-- Opening Marker --
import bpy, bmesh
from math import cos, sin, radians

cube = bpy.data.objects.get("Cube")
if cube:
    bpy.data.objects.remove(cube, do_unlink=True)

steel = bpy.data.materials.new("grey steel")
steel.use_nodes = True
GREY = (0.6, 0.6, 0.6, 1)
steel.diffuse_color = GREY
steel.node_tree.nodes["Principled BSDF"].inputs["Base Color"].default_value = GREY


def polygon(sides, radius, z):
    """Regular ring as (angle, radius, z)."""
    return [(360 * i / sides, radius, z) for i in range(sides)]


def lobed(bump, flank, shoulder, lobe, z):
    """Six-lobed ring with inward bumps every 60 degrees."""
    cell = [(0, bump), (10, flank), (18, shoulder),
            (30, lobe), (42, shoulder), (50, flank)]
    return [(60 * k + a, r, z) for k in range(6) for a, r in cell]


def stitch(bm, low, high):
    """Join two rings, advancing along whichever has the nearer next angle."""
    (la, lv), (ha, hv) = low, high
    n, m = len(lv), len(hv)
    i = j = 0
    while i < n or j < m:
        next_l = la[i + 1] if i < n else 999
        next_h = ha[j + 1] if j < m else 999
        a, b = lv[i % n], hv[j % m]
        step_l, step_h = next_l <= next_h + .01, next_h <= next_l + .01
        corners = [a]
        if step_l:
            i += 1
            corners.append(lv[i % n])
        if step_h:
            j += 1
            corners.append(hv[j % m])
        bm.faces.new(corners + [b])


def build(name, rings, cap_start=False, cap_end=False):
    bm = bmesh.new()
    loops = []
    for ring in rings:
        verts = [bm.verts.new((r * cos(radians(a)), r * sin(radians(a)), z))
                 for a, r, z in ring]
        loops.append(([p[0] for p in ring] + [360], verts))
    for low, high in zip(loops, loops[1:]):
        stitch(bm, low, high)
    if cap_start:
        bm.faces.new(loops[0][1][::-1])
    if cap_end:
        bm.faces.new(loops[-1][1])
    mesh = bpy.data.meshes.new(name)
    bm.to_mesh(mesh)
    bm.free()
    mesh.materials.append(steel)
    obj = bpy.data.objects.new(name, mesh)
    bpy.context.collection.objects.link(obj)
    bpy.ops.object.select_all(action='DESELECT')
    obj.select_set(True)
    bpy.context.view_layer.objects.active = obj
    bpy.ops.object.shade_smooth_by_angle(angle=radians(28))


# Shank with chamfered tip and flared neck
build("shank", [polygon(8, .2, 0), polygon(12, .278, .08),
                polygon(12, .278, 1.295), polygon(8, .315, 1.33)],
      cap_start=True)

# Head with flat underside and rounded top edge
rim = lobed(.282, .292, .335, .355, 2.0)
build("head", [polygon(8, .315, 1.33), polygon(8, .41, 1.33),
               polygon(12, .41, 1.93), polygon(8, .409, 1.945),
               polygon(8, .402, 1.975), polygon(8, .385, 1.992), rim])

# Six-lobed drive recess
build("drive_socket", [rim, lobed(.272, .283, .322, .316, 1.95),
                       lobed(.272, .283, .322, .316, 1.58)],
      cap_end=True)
-- Closing Marker --
**What the task requires:** Across the listing above, state how many lines include the word "high", with nothing but the number in reply.

**Response to the task:** 4